Material for the task:
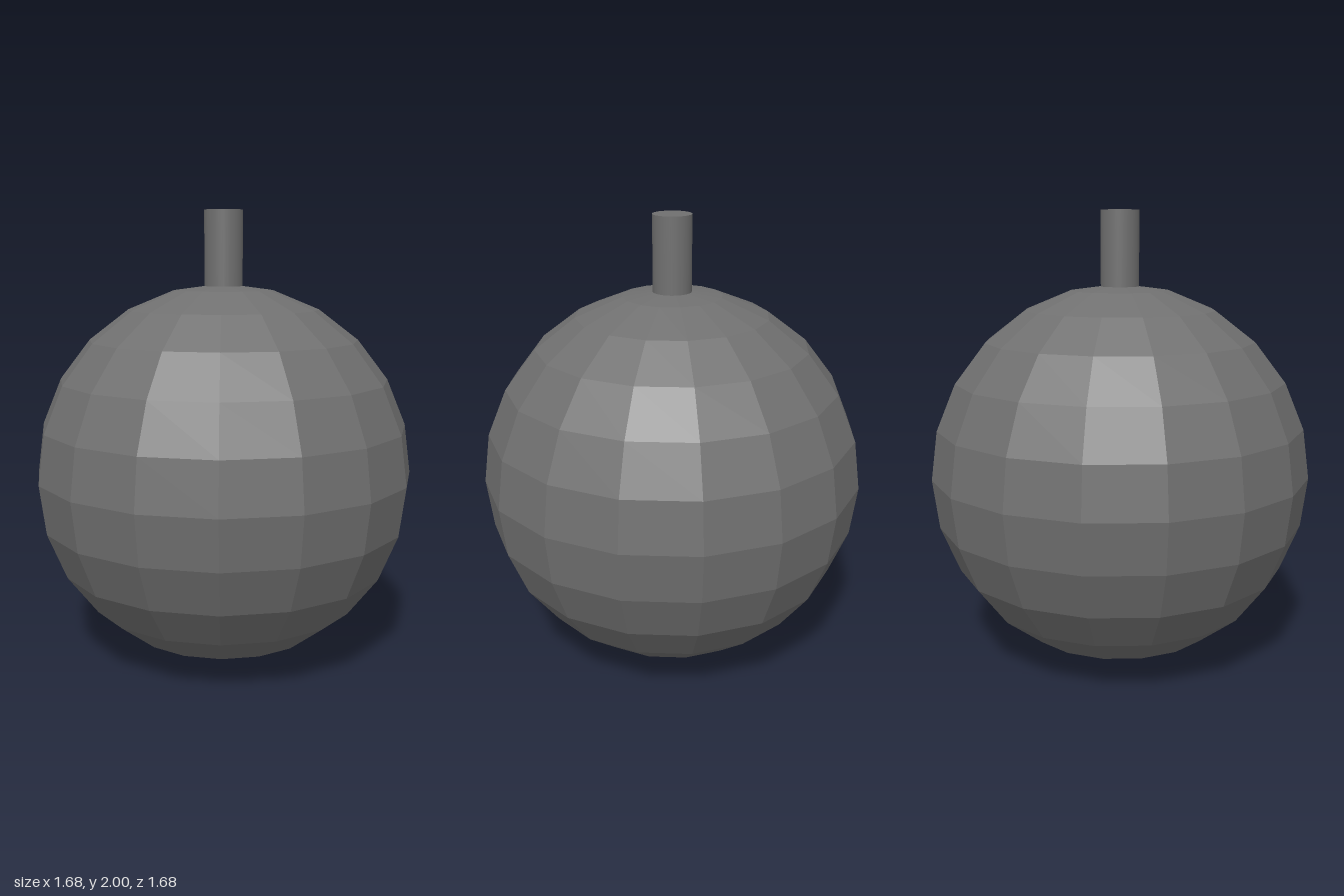
import * as THREE from 'three';

const RADIUS = 0.842;
const STEM_RADIUS = 0.084;
const STEM_TOP = 2;
const STEM_BOTTOM = 1.6;
const DARK_GREY = 0x707070;

export function createModel() {
  const model = new THREE.Group();
  model.name = 'ballWithStem';

  // Faceted ball resting on the ground
  const ball = new THREE.Mesh(
    new THREE.SphereGeometry(RADIUS, 16, 12),
    new THREE.MeshStandardMaterial({ color: DARK_GREY, flatShading: true })
  );
  ball.name = 'ball';
  ball.position.y = RADIUS;
  model.add(ball);

  // Smooth round stem, sunk slightly into the top of the ball
  const stem = new THREE.Mesh(
    new THREE.CylinderGeometry(STEM_RADIUS, STEM_RADIUS, STEM_TOP - STEM_BOTTOM, 32),
    new THREE.MeshStandardMaterial({ color: DARK_GREY })
  );
  stem.name = 'stem';
  stem.position.y = (STEM_TOP + STEM_BOTTOM) / 2;
  model.add(stem);

  return model;
}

What is being asked: Each line above with the string "const" should be reported in full.

Task response:
const RADIUS = 0.842;
const STEM_RADIUS = 0.084;
const STEM_TOP = 2;
const STEM_BOTTOM = 1.6;
const DARK_GREY = 0x707070;
  const model = new THREE.Group();
  const ball = new THREE.Mesh(
  const stem = new THREE.Mesh(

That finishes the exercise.